I’ve been a Mac user for about 30 years. And hard as it is for me to believe, the vast majority of that time has been spent with the modern macOS (or OS X, or Mac OS X, if we’re getting historical). In an industry that tends to move as fast as technology, a consumer product remaining relevant over two decades—never mind the seventeen years the Classic Mac OS existed before it—is pretty rare.
Despite much consternation in the years since the introduction of the iPhone and the iPad, the Mac has still not been put out to pasture, forsaken in favor of its shinier new siblings. If anything, Apple’s longest running product line has gotten a new lease on life with the advent of Macs built on custom Apple silicon—at long last, truly turning the product into what it was always meant to be: a personal computer built, stem to stern, by Apple itself.

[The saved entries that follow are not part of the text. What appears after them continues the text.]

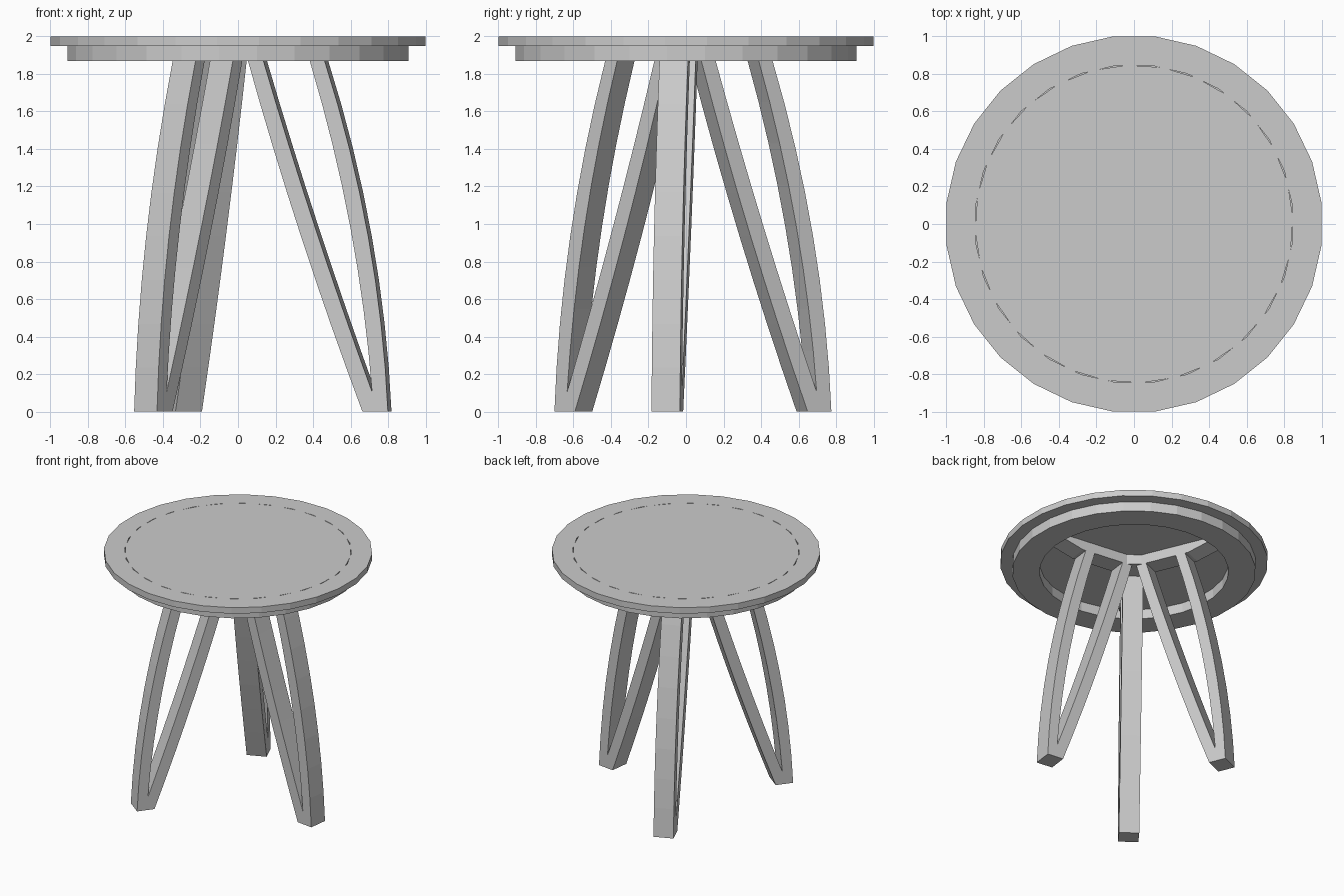
import bpy, bmesh
from math import cos, sin, pi, radians
from mathutils import Matrix

cube = bpy.data.objects.get("Cube")
if cube:
    bpy.data.objects.remove(cube, do_unlink=True)

grey = bpy.data.materials.new("light grey")
grey.use_nodes = True
colour = (0.6, 0.6, 0.6, 1)
grey.diffuse_color = colour
grey.node_tree.nodes["Principled BSDF"].inputs["Base Color"].default_value = colour

SIDES = 28
TOP = 2.0
PLATE = 1.95   # underside of the table top
RIM = 1.87     # underside of the rim below it
WIDTH = 0.153  # thickness of the legs


def add_object(name, bm):
    bmesh.ops.recalc_face_normals(bm, faces=bm.faces)
    mesh = bpy.data.meshes.new(name)
    bm.to_mesh(mesh)
    bm.free()
    mesh.materials.append(grey)
    obj = bpy.data.objects.new(name, mesh)
    bpy.context.collection.objects.link(obj)
    return obj


def lathe(name, profile, phase=0.5):
    """Turn a closed (radius, z) outline around the z axis."""
    bm = bmesh.new()
    rings = []
    for i in range(SIDES):
        a = 2 * pi * (i + phase) / SIDES
        rings.append([bm.verts.new((r * cos(a), r * sin(a), z)) for r, z in profile])
    n = len(profile)
    for i in range(SIDES):
        a, b = rings[i], rings[(i + 1) % SIDES]
        for j in range(n):
            k = (j + 1) % n
            bm.faces.new((a[j], b[j], b[k], a[k]))
    return add_object(name, bm)


def tube(name, inner, outer, low, high):
    return lathe(name, [(inner, low), (outer, low), (outer, high), (inner, high)])


def disc(name, radius, low, high, phase):
    bm = bmesh.new()
    bmesh.ops.create_cone(bm, cap_ends=True, segments=SIDES, radius1=radius,
                          radius2=radius, depth=high - low,
                          matrix=Matrix.Translation((0, 0, (low + high) / 2))
                          @ Matrix.Rotation(2 * pi * phase / SIDES, 4, "Z"))
    return add_object(name, bm)


def slab(name, outline, angle):
    """Extrude a (radius, z) outline sideways and swing it to an angle."""
    bm = bmesh.new()
    face = bm.faces.new([bm.verts.new((r, -WIDTH / 2, z)) for r, z in outline])
    new = bmesh.ops.extrude_face_region(bm, geom=[face])["geom"]
    bmesh.ops.translate(bm, vec=(0, WIDTH, 0),
                        verts=[v for v in new if isinstance(v, bmesh.types.BMVert)])
    bmesh.ops.rotate(bm, verts=bm.verts, matrix=Matrix.Rotation(angle, 3, "Z"))
    bmesh.ops.translate(bm, verts=bm.verts, vec=(0, -0.006, 0))
    return add_object(name, bm)


def arc(start, middle, end, steps=8):
    """Points of a parabola r(z) through three (r, z) points."""
    (r0, z0), (r1, z1), (r2, z2) = start, middle, end
    points = []
    for i in range(steps + 1):
        z = z0 + (z2 - z0) * i / steps
        r = (r0 * (z - z1) * (z - z2) / ((z0 - z1) * (z0 - z2))
             + r1 * (z - z0) * (z - z2) / ((z1 - z0) * (z1 - z2))
             + r2 * (z - z0) * (z - z1) / ((z2 - z0) * (z2 - z1)))
        points.append((r, z))
    return points


# Table top: outer ring, inlaid disc and the rim underneath
tube("top_ring", 0.85, 1.006, PLATE, TOP)
disc("top_inlay", 0.848, PLATE, TOP, 0.2)
tube("under_rim", 0.71, 0.915, RIM, PLATE)

# Forked leg: a curved outer strut and a slanted inner strut from one foot
crotch = (0.73, 0.105)
leg = arc((0.815, 0), (0.697, 1), (0.475, RIM))
leg += reversed(arc(crotch, (0.61, 1), (0.395, RIM)))
leg += arc(crotch, (0.418, 1), (0.146, RIM))[1:]
leg += reversed(arc((0.678, 0), (0.343, 0.95), (0.063, RIM)))

# Support arm that carries the leg under the top
arm = [(-0.12, RIM), (0.5, RIM), (0.68, 1.92), (0.68, PLATE), (-0.12, PLATE)]

for i, place in enumerate(("left", "back", "front")):
    angle = radians(-7.2 + 120 * i)
    slab(place + "_leg", leg, angle)
    slab(place + "_support_arm", arm, angle)
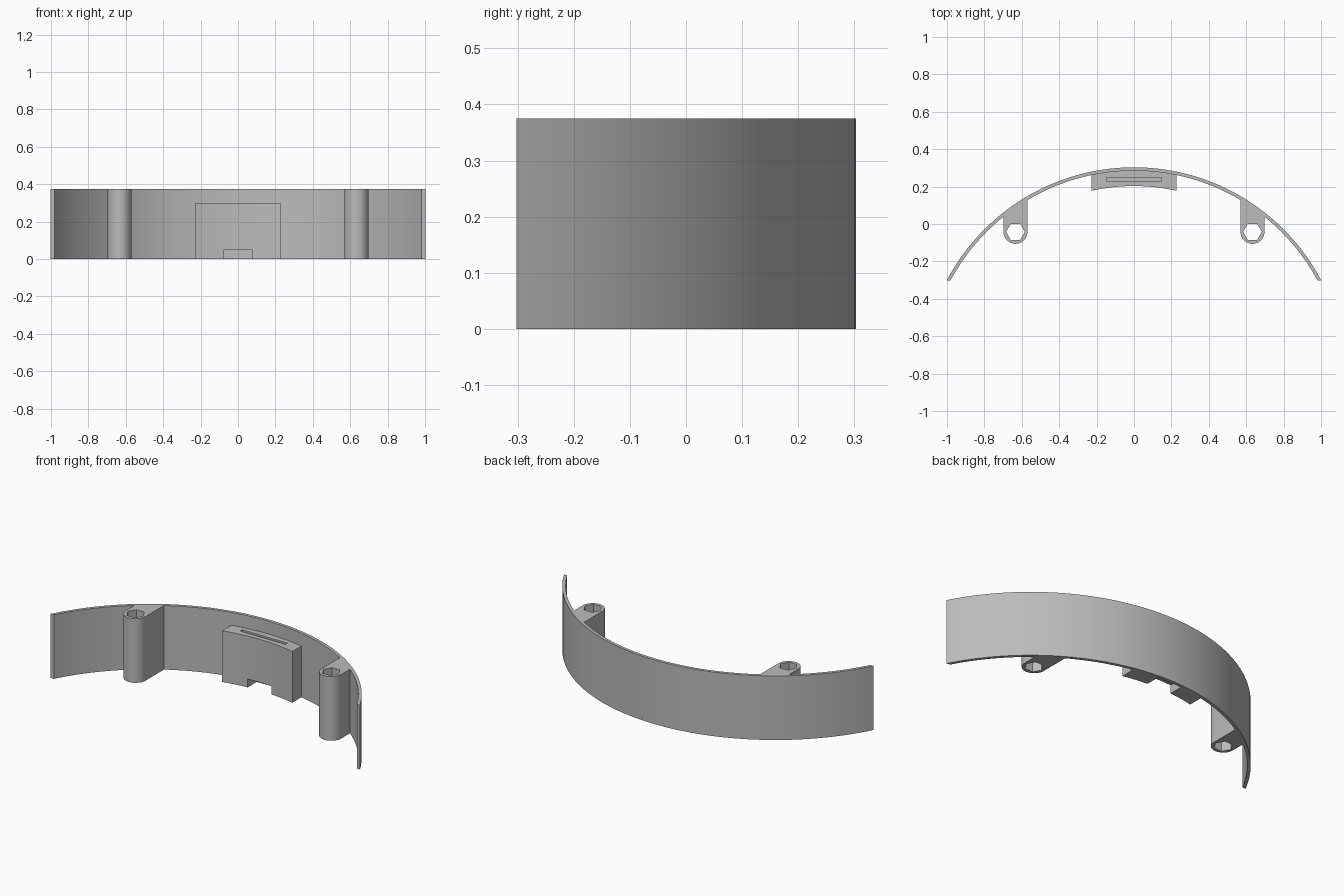
import bpy, bmesh, math

if "Cube" in bpy.data.objects:
    bpy.data.objects.remove(bpy.data.objects["Cube"])

H = 0.375                 # band height
CY = -0.828               # centre of all the concentric arcs
R_OUT, R_IN, R_BLOCK = 1.131, 1.113, 1.031

grey = bpy.data.materials.new("mid_grey")
grey.diffuse_color = (0.5, 0.5, 0.5, 1)
grey.use_nodes = True
grey.node_tree.nodes["Principled BSDF"].inputs["Base Color"].default_value = grey.diffuse_color


def arc_y(x, r):
    return CY + math.sqrt(r * r - x * x)


def arc(r, x0, x1, n):
    """Points along a concentric arc from x0 to x1, evenly spaced by angle."""
    a0, a1 = math.asin(x0 / r), math.asin(x1 / r)
    angles = [a0 + (a1 - a0) * i / n for i in range(n + 1)]
    return [(r * math.sin(a), CY + r * math.cos(a)) for a in angles]


def prism(name, outline, z0, z1):
    """Extrude a flat outline upward."""
    bm = bmesh.new()
    face = bm.faces.new([bm.verts.new((x, y, z0)) for x, y in outline])
    top = bmesh.ops.extrude_face_region(bm, geom=[face])
    verts = [g for g in top["geom"] if isinstance(g, bmesh.types.BMVert)]
    bmesh.ops.translate(bm, vec=(0, 0, z1 - z0), verts=verts)
    bmesh.ops.recalc_face_normals(bm, faces=bm.faces)
    mesh = bpy.data.meshes.new(name)
    bm.to_mesh(mesh)
    bm.free()
    mesh.materials.append(grey)
    obj = bpy.data.objects.new(name, mesh)
    bpy.context.collection.objects.link(obj)
    return obj


def rect(x, y0, y1):
    return [(-x, y0), (x, y0), (x, y1), (-x, y1)]


def cut(obj, cutter):
    mod = obj.modifiers.new(cutter.name, 'BOOLEAN')
    mod.operation, mod.solver, mod.object = 'DIFFERENCE', 'EXACT', cutter
    bpy.context.view_layer.objects.active = obj
    bpy.ops.object.modifier_apply(modifier=mod.name)
    bpy.data.objects.remove(cutter)


def smooth(obj):
    bpy.ops.object.select_all(action='DESELECT')
    obj.select_set(True)
    bpy.context.view_layer.objects.active = obj
    bpy.ops.object.shade_smooth_by_angle(angle=math.radians(25))


# Thin curved band with ends trimmed flat at the front
end_y = -0.302
x_out = math.sqrt(R_OUT ** 2 - (end_y - CY) ** 2)
x_in = math.sqrt(R_IN ** 2 - (end_y - CY) ** 2)
smooth(prism("curved_band", arc(R_OUT, -x_out, x_out, 72) + arc(R_IN, x_in, -x_in, 72), 0, H))

# Two round-nosed bosses with hexagonal through holes
BX, BY, BR = 0.6335, -0.042, 0.064
for side, name in ((-1, "left_boss"), (1, "right_boss")):
    cx = side * BX
    nose = [(cx + BR * math.cos(a), BY + BR * math.sin(a))
            for a in (math.pi + math.pi * i / 20 for i in range(21))]
    boss = prism(name, nose + arc(R_IN + 0.002, cx + BR, cx - BR, 8), 0, H)
    hexagon = [(cx + 0.05 * math.cos(math.pi * i / 3), BY + 0.05 * math.sin(math.pi * i / 3))
               for i in range(6)]
    cut(boss, prism("hex_cutter", hexagon, -0.1, H + 0.1))
    smooth(boss)

# Central block with a concave front, a top slot and a bottom notch
block = prism("centre_block",
              arc(R_BLOCK, -0.227, 0.227, 16) + arc(R_IN + 0.002, 0.227, -0.227, 16), 0, 0.3)
cut(block, prism("slot_cutter", rect(0.147, 0.231, 0.249), 0.065, 0.4))
cut(block, prism("notch_cutter", rect(0.077, 0.1, 0.4), -0.1, 0.048))
smooth(block)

But even if Apple has assuaged most of its concerns about the future of Mac hardware, the platform’s most dedicated users have often found themselves wondering what exactly the future holds for their favorite operating system as it embarks upon its third decade.